Only a number is expected here: the count of lines in the data that contain "collection".

_MATERIAL TO PROCESS_
▼

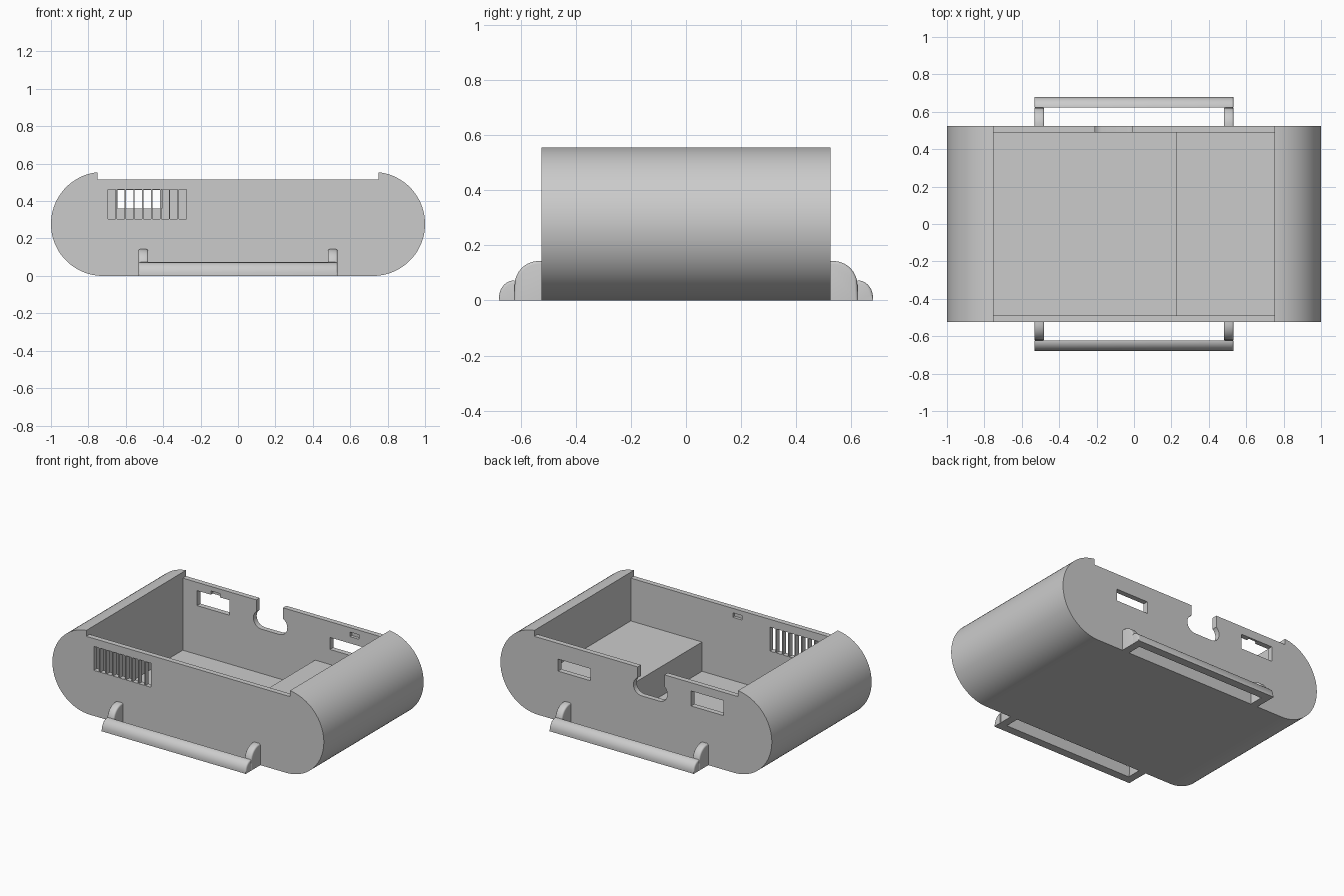
import bpy, bmesh, math
from mathutils import Vector

if "Cube" in bpy.data.objects:
    bpy.data.objects.remove(bpy.data.objects["Cube"], do_unlink=True)

grey = bpy.data.materials.new("light grey plastic")
grey.use_nodes = True
COLOUR = (0.6, 0.6, 0.6, 1)
grey.diffuse_color = COLOUR
grey.node_tree.nodes["Principled BSDF"].inputs["Base Color"].default_value = COLOUR

R = 0.278                  # end radius of the case
W = 0.525                  # half depth of the case
IN = 0.49                  # inner face of the long walls


def arc(cu, cv, ru, rv, start, end, n):
    """Points of an elliptical arc, angles in degrees."""
    angles = [math.radians(start + (end - start) * i / n) for i in range(n + 1)]
    return [(cu + ru * math.cos(a), cv + rv * math.sin(a)) for a in angles]


def prism(name, points, axis, lo, hi, bevel=0):
    """Extrude a profile along x (points are y, z) or y (points are x, z)."""
    bm = bmesh.new()
    place = (lambda u, v: (lo, u, v)) if axis == "x" else (lambda u, v: (u, lo, v))
    face = bm.faces.new([bm.verts.new(place(u, v)) for u, v in points])
    grown = bmesh.ops.extrude_face_region(bm, geom=[face])
    moved = [g for g in grown["geom"] if isinstance(g, bmesh.types.BMVert)]
    step = Vector((hi - lo, 0, 0) if axis == "x" else (0, hi - lo, 0))
    bmesh.ops.translate(bm, verts=moved, vec=step)
    bmesh.ops.recalc_face_normals(bm, faces=bm.faces)
    if bevel:
        # round only the curved rims of the end faces
        rims = [e for e in bm.edges
                if abs(e.verts[0].co.x - e.verts[1].co.x) < 1e-5
                and max(v.co.z for v in e.verts) > 0.001
                and abs(e.verts[0].co.y - e.verts[1].co.y) > 1e-4]
        bmesh.ops.bevel(bm, geom=rims, offset=bevel, segments=3,
                        profile=0.5, affect="EDGES")
    mesh = bpy.data.meshes.new(name)
    bm.to_mesh(mesh)
    bm.free()
    mesh.materials.append(grey)
    obj = bpy.data.objects.new(name, mesh)
    bpy.context.collection.objects.link(obj)
    return obj


def activate(obj):
    bpy.ops.object.select_all(action="DESELECT")
    obj.select_set(True)
    bpy.context.view_layer.objects.active = obj


def cut(target, cutter):
    mod = target.modifiers.new("cut", "BOOLEAN")
    mod.operation, mod.solver, mod.object = "DIFFERENCE", "EXACT", cutter
    activate(target)
    bpy.ops.object.modifier_apply(modifier=mod.name)
    bpy.data.objects.remove(cutter, do_unlink=True)


def cut_box(target, x0, x1, y0, y1, z0, z1):
    corners = [(x0, z0), (x1, z0), (x1, z1), (x0, z1)]
    cut(target, prism("cutter", corners, "y", y0, y1))


def smooth(obj, angle=30):
    activate(obj)
    bpy.ops.object.shade_smooth_by_angle(angle=math.radians(angle))


# Case: long rounded body
outline = arc(1 - R, R, R, R, -90, 90, 40) + arc(R - 1, R, R, R, 90, 270, 40)
case = prism("case", outline, "y", -W, W)

# Lowered long walls, cavity and raised inner step
cut_box(case, -0.75, 0.75, -1, 1, 0.515, 1)
cut_box(case, -0.75, 0.75, -IN, IN, 0.23, 1)
cut_box(case, -0.75, 0.225, -IN, IN, 0.035, 0.4)

# Front ventilation slots
for i in range(9):
    x = -0.695 + 0.0475 * i
    cut_box(case, x, x + 0.04, -0.6, -0.45, 0.303, 0.463)

# Back wall windows
cut_box(case, -0.645, -0.405, 0.45, 0.6, 0.36, 0.46)
cut_box(case, 0.335, 0.575, 0.45, 0.6, 0.33, 0.41)

# Back cable opening: open slot ending in a rounded hole
cut_box(case, -0.208, -0.012, 0.45, 0.6, 0.39, 0.6)
hole = arc(-0.04, 0.39, 0.06, 0.06, -90, 90, 16) + arc(-0.17, 0.39, 0.06, 0.06, 90, 270, 16)
cut(case, prism("cutter", hole, "y", 0.45, 0.6))

# Shallow snap recesses inside the long walls
for x, side in ((-0.51, 1), (0.515, 1), (-0.035, -1)):
    y0, y1 = sorted((side * 0.47, side * 0.51))
    cut_box(case, x - 0.033, x + 0.033, y0, y1, 0.455, 0.485)
smooth(case)

# Handles: a rounded bar on two rounded arms, front and back
for side, label in ((-1, "front"), (1, "back")):
    bar = [(0.622, 0)] + arc(0.622, 0.012, 0.056, 0.061, 0, 90, 12)
    bar.insert(1, (0.678, 0))
    arm = [(0.515, 0), (0.624, 0)] + arc(0.534, 0.055, 0.088, 0.088, 10, 90, 12) + [(0.515, 0.143)]
    parts = [("handle_bar", bar, -0.532, 0.532),
             ("handle_right_arm", arm, -0.532, -0.48),
             ("handle_left_arm", arm, 0.48, 0.532)]
    for name, profile, x0, x1 in parts:
        points = [(side * y, z) for y, z in profile]
        smooth(prism(f"{label}_{name}", points, "x", x0, x1, bevel=0.01), 35)
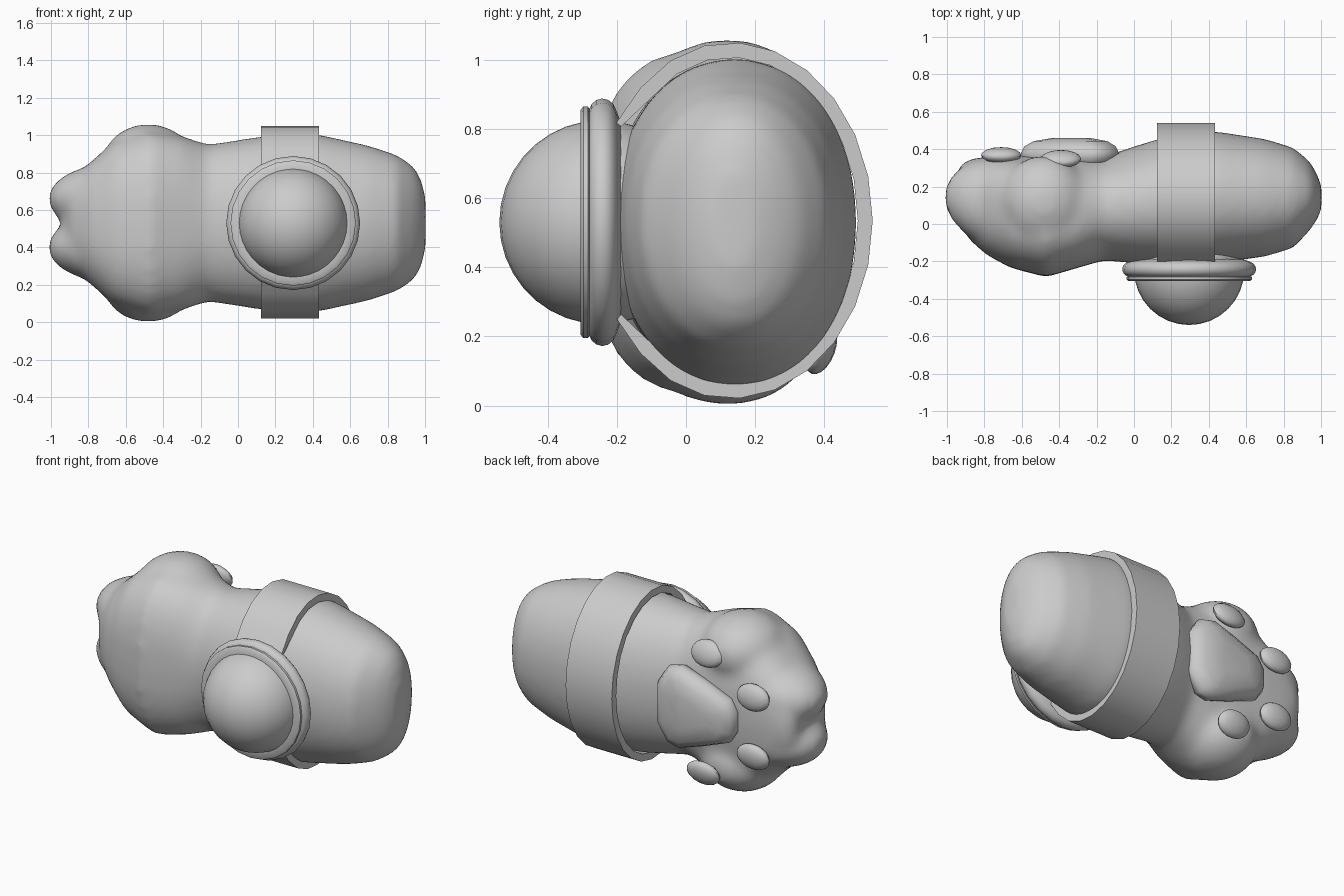
import bpy, bmesh
from math import sin, cos, pi, radians
from mathutils import Matrix, Vector

if "Cube" in bpy.data.objects:
    bpy.data.objects.remove(bpy.data.objects["Cube"])

CZ = 0.53  # height of the long axis


def make(name, bm, angle=40):
    bmesh.ops.recalc_face_normals(bm, faces=bm.faces[:])
    me = bpy.data.meshes.new(name)
    bm.to_mesh(me)
    bm.free()
    ob = bpy.data.objects.new(name, me)
    bpy.context.collection.objects.link(ob)
    bpy.ops.object.select_all(action='DESELECT')
    ob.select_set(True)
    bpy.context.view_layer.objects.active = ob
    bpy.ops.object.shade_smooth_by_angle(angle=radians(angle))
    return ob


def loft(bm, rings):
    vs = [[bm.verts.new(p) for p in r] for r in rings]
    n = len(vs[0])
    for a, b in zip(vs, vs[1:]):
        for i in range(n):
            j = (i + 1) % n
            bm.faces.new((a[i], a[j], b[j], b[i]))
    bm.faces.new(vs[0][::-1])
    bm.faces.new(vs[-1])


def ball(bm, c, r, tilt_z=0, tilt_x=0, seg=20):
    m = (Matrix.Translation(c) @ Matrix.Rotation(radians(tilt_z), 4, 'Z')
         @ Matrix.Rotation(radians(tilt_x), 4, 'X') @ Matrix.Diagonal((*r, 1)))
    bmesh.ops.create_uvsphere(bm, u_segments=seg, v_segments=seg // 2 + 2, radius=1, matrix=m)


def spow(v, e):
    return (abs(v) ** e) * (1 if v >= 0 else -1)


def section(x, h, y0, y1, n=32):
    # superellipse, boxier towards the toes
    e = 2 / (2.5 if x < -0.2 else 2.1)
    cy, ry = (y0 + y1) / 2, (y1 - y0) / 2
    return [(x, cy + ry * spow(cos(2 * pi * i / n), e), CZ + h * spow(sin(2 * pi * i / n), e))
            for i in range(n)]


# Paw: lofted forearm and palm, merged with four toes
paw = bmesh.new()
loft(paw, [section(*s) for s in [
    (-0.945, 0.13, 0.05, 0.30), (-0.89, 0.23, -0.075, 0.345), (-0.79, 0.325, -0.165, 0.36),
    (-0.66, 0.44, -0.235, 0.365), (-0.47, 0.50, -0.285, 0.36), (-0.30, 0.465, -0.235, 0.355),
    (-0.16, 0.42, -0.195, 0.36), (0.0, 0.445, -0.21, 0.415), (0.13, 0.465, -0.22, 0.455),
    (0.43, 0.475, -0.212, 0.497), (0.70, 0.415, -0.175, 0.455), (0.85, 0.365, -0.13, 0.41),
    (0.94, 0.305, -0.035, 0.335), (0.98, 0.235, 0.025, 0.265), (1.003, 0.14, 0.08, 0.20)]])
for s in (-1, 1):
    ball(paw, (-0.66, 0.10, CZ + s * 0.13), (0.365, 0.25, 0.19), tilt_z=-14)
    ball(paw, (-0.48, 0.12, CZ + s * 0.335), (0.24, 0.25, 0.195))
ob = make("paw", paw)
rm = ob.modifiers.new("merge", 'REMESH')
rm.mode = 'VOXEL'
rm.voxel_size = 0.025
rm.use_smooth_shade = True
sm = ob.modifiers.new("soften", 'SMOOTH')
sm.factor = 0.5
sm.iterations = 12

# Toe pads on the back face
for i, (x, y, dz, tilt) in enumerate([(-0.71, 0.368, 0.17, 8), (-0.71, 0.368, -0.19, -8),
                                      (-0.39, 0.348, 0.345, 20), (-0.39, 0.39, -0.365, -20)]):
    bm = bmesh.new()
    ball(bm, (x, y, CZ + dz), (0.108, 0.042, 0.078), tilt_x=tilt, seg=16)
    make(f"toe_pad_{i + 1}", bm)

# Palm pad: domed rounded trapezoid, narrow towards the toes
outline = [(-0.605, 0.06), (-0.56, 0.13), (-0.38, 0.20), (-0.23, 0.25), (-0.15, 0.23), (-0.08, 0.12)]
outline += [(x, -z) for x, z in reversed(outline)]
bm = bmesh.new()
loft(bm, [[(-0.33 + (x + 0.33) * k, y, CZ - 0.01 + z * k) for x, z in outline]
          for k, y in [(0.9, 0.31), (0.99, 0.355), (1.0, 0.38), (0.93, 0.415), (0.75, 0.443), (0.4, 0.459)]])
make("palm_pad", bm, 80)

# Strap: open band round the forearm, ends tucked under the watch
bm = bmesh.new()
rings = []
for i in range(21):
    a = radians(-144 + 288 * i / 20)
    d = Vector((cos(a), sin(a)))
    outer = Vector((0.13 + 0.41 * d.x, 0.535 + 0.515 * d.y))
    outer.y -= (0.02 * max(0, -d.x - 0.35) / 0.46) * (1 if d.y > 0 else -1)
    inner = outer - d * (0.018 if i in (0, 20) else 0.043)
    rings.append([(0.122, *outer), (0.432, *outer), (0.432, *inner), (0.122, *inner)])
loft(bm, rings)
make("strap", bm, 30)


# Turned parts facing the front
def lathe(name, profile, n, angle=50):
    bm = bmesh.new()
    loft(bm, [[(0.295 + r * cos(2 * pi * i / n), y, CZ + r * sin(2 * pi * i / n))
               for i in range(n)] for r, y in profile])
    make(name, bm, angle)


lathe("bezel", [(0.28, -0.185), (0.32, -0.20), (0.342, -0.21), (0.354, -0.225), (0.358, -0.243),
                (0.353, -0.26), (0.342, -0.273), (0.325, -0.281), (0.28, -0.28)], 24)
lathe("rim", [(0.28, -0.275), (0.325, -0.277), (0.335, -0.284), (0.335, -0.297), (0.325, -0.305),
              (0.28, -0.305)], 24)

# Dome
bm = bmesh.new()
ball(bm, (0.295, -0.245, CZ), (0.295, 0.295, 0.295), seg=32)
make("dome", bm)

▲

_RESULT OF THIS TASK_
2